The Principle of Slab Allocation
The slab allocator is made up of a closely interwoven network of data and memory structures that is not easy to untangle at first sight. It is therefore important to obtain an overview of the relationships between the structures before moving on to examine the implementation.
Basically, the slab cache consists of the two components shown in Figure 3-44: a cache object to hold the management data and slabs to hold the managed objects.
Each cache is responsible for just one object type, instances of struct unix_sock, for example, or general buffers. The number of slabs in each cache varies according to the number of pages used, the object size, and the number of objects managed. Section 3.6.4 goes into the details of how cache sizes are calculated.
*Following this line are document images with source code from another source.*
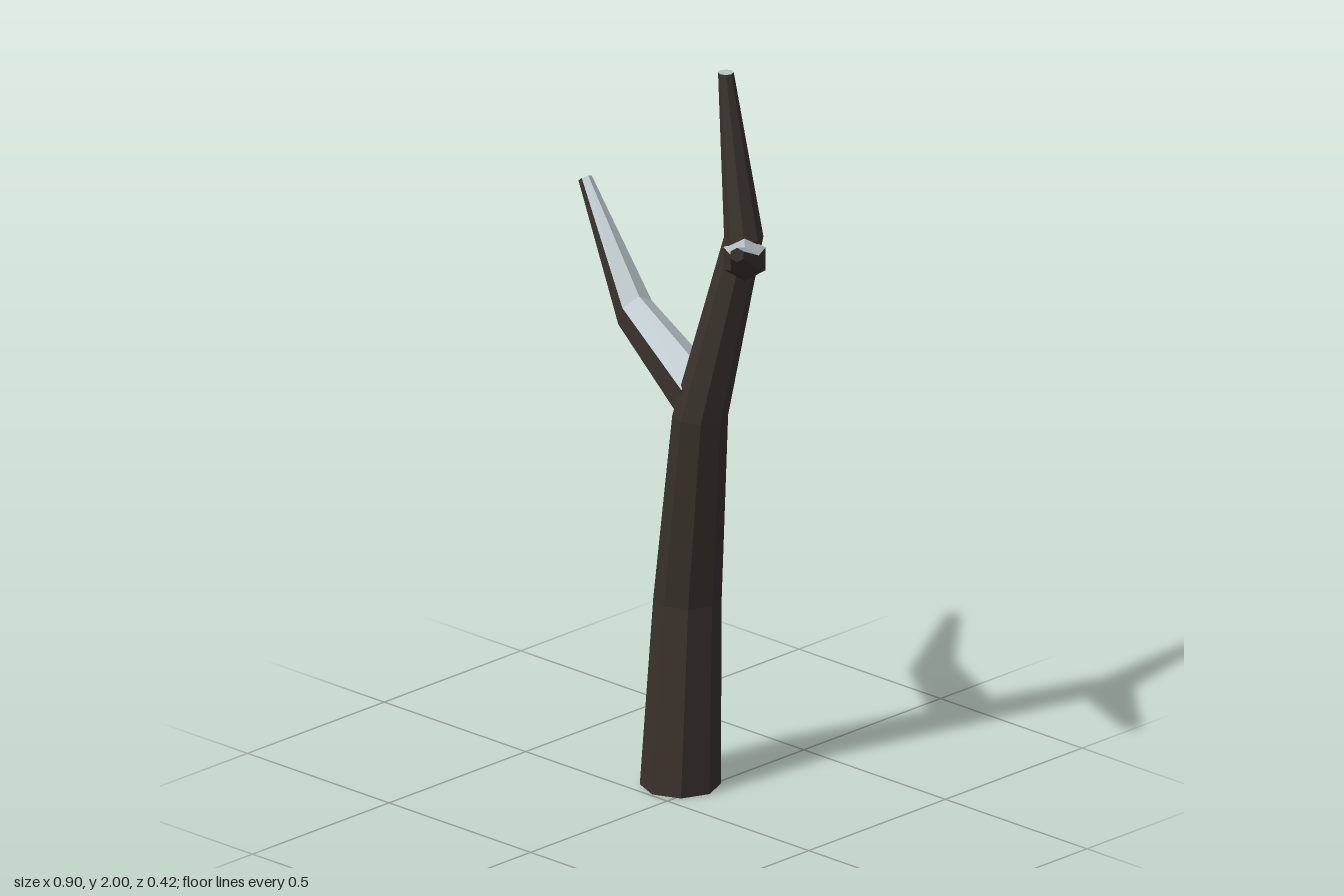
import * as THREE from 'three';

const bark = new THREE.MeshStandardMaterial({ color: 0x3a322c, flatShading: true });
const pale = new THREE.MeshStandardMaterial({ color: 0xb8c4c8, flatShading: true });

function facets(name, points, material) {
  const geometry = new THREE.BufferGeometry().setFromPoints(points);
  geometry.computeVertexNormals();
  const mesh = new THREE.Mesh(geometry, material);
  mesh.name = name;
  return mesh;
}

// Faceted limb through rings [x, y, z, radius, pitch in degrees];
// heading is the limb's horizontal direction.
function limb(name, sides, heading, rings, paleTop) {
  const h = new THREE.Vector3(heading[0], 0, heading[1]).normalize();
  const up = new THREE.Vector3(0, 1, 0);
  const side = h.clone().cross(up);
  const centres = rings.map(([x, y, z]) => new THREE.Vector3(x, y, z));
  const loops = rings.map(([, , , r, pitch], i) => {
    const t = THREE.MathUtils.degToRad(pitch);
    const rise = up.clone().multiplyScalar(Math.cos(t)).addScaledVector(h, -Math.sin(t));
    return Array.from({ length: sides }, (_, j) => {
      const a = (j / sides) * Math.PI * 2;
      return centres[i].clone()
        .addScaledVector(rise, r * Math.cos(a))
        .addScaledVector(side, r * Math.sin(a));
    });
  });

  const dark = [], light = [];
  const last = rings.length - 1;
  const lightCap = rings[last][4] > 40;
  for (let j = 0; j < sides; j++) {
    const k = (j + 1) % sides;
    const onTop = paleTop && (j === 0 || j === sides - 1);
    for (let i = 0; i < last; i++) {
      const a = loops[i][j], b = loops[i][k], c = loops[i + 1][k], d = loops[i + 1][j];
      (onTop ? light : dark).push(a, b, c, a, c, d);
    }
    // End caps
    dark.push(centres[0], loops[0][k], loops[0][j]);
    (lightCap ? light : dark).push(centres[last], loops[last][j], loops[last][k]);
  }

  const group = new THREE.Group();
  group.name = name;
  group.add(facets(name + 'Bark', dark, bark));
  if (light.length) group.add(facets(name + 'PaleFaces', light, pale));
  return group;
}

export function createModel() {
  const model = new THREE.Group();
  model.name = 'bareTree';

  // Bent, tapering trunk with level rings
  model.add(limb('trunk', 8, [1, 0], [
    [-0.06, 0, -0.11, 0.103, 90],
    [-0.025, 0.52, -0.1, 0.087, 90],
    [0.073, 1.06, -0.045, 0.071, 90],
    [0.193, 1.57, -0.08, 0.05, 90],
    [0.13, 2, -0.08, 0.02, 90],
  ], false));

  // Long lower branch
  model.add(limb('lowerBranch', 6, [-0.48, -0.09], [
    [0.06, 1.1, -0.06, 0.075, 10],
    [-0.215, 1.245, -0.105, 0.053, 20],
    [-0.435, 1.54, -0.15, 0.018, 52],
  ], true));

  // Short upper branch, reaching forward
  model.add(limb('upperBranch', 6, [0.24, 0.26], [
    [0.205, 1.515, -0.07, 0.062, 0],
    [0.308, 1.56, 0.035, 0.041, 4],
    [0.437, 1.662, 0.197, 0.019, 8],
  ], true));

  return model;
}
All caches in the system are also kept in a doubly linked list. This gives the kernel the opportunity to traverse all caches one after the other; this is necessary, for example, when shrinking cache memory because of an impending memory shortage.
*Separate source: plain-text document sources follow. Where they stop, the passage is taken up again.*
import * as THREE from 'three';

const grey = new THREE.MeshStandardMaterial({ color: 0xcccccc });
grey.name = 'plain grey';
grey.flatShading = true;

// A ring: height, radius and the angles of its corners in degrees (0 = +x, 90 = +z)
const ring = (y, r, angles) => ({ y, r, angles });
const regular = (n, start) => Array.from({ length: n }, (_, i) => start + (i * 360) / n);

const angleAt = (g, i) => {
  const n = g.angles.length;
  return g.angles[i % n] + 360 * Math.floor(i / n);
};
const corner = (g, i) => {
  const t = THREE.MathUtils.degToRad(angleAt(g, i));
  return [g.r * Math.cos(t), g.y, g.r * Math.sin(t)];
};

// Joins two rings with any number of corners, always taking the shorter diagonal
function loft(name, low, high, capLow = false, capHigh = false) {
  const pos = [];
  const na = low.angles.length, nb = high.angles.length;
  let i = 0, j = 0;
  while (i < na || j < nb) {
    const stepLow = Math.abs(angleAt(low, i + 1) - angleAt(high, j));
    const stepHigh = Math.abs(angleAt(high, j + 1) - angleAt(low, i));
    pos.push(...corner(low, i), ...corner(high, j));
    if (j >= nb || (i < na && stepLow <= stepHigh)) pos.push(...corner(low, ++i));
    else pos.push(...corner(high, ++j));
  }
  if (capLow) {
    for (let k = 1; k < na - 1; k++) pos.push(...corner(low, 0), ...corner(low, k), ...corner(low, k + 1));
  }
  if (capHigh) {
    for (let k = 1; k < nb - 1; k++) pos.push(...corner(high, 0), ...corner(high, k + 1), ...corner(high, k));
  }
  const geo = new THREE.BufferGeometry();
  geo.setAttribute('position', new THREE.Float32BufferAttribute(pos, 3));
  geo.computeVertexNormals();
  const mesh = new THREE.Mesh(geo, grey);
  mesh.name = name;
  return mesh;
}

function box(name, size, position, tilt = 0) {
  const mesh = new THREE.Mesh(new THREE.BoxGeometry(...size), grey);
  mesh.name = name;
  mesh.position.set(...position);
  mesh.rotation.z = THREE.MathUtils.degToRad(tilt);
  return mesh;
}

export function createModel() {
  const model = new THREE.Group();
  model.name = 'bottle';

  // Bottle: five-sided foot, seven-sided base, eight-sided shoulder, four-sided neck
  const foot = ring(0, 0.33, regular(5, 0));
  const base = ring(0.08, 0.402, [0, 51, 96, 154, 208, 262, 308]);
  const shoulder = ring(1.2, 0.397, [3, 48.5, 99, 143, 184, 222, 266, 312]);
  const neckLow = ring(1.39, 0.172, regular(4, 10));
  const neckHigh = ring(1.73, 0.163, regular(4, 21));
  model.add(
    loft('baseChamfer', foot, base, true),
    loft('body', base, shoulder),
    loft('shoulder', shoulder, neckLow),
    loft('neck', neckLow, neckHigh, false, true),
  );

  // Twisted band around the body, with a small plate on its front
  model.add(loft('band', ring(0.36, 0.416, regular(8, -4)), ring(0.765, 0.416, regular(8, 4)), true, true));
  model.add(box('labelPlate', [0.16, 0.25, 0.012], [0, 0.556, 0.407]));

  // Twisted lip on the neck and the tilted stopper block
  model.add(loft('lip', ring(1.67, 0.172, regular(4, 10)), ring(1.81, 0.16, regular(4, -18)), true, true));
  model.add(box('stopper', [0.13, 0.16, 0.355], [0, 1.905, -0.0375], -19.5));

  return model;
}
Continue reading here: Fine Structure of the Cache
Was this article helpful?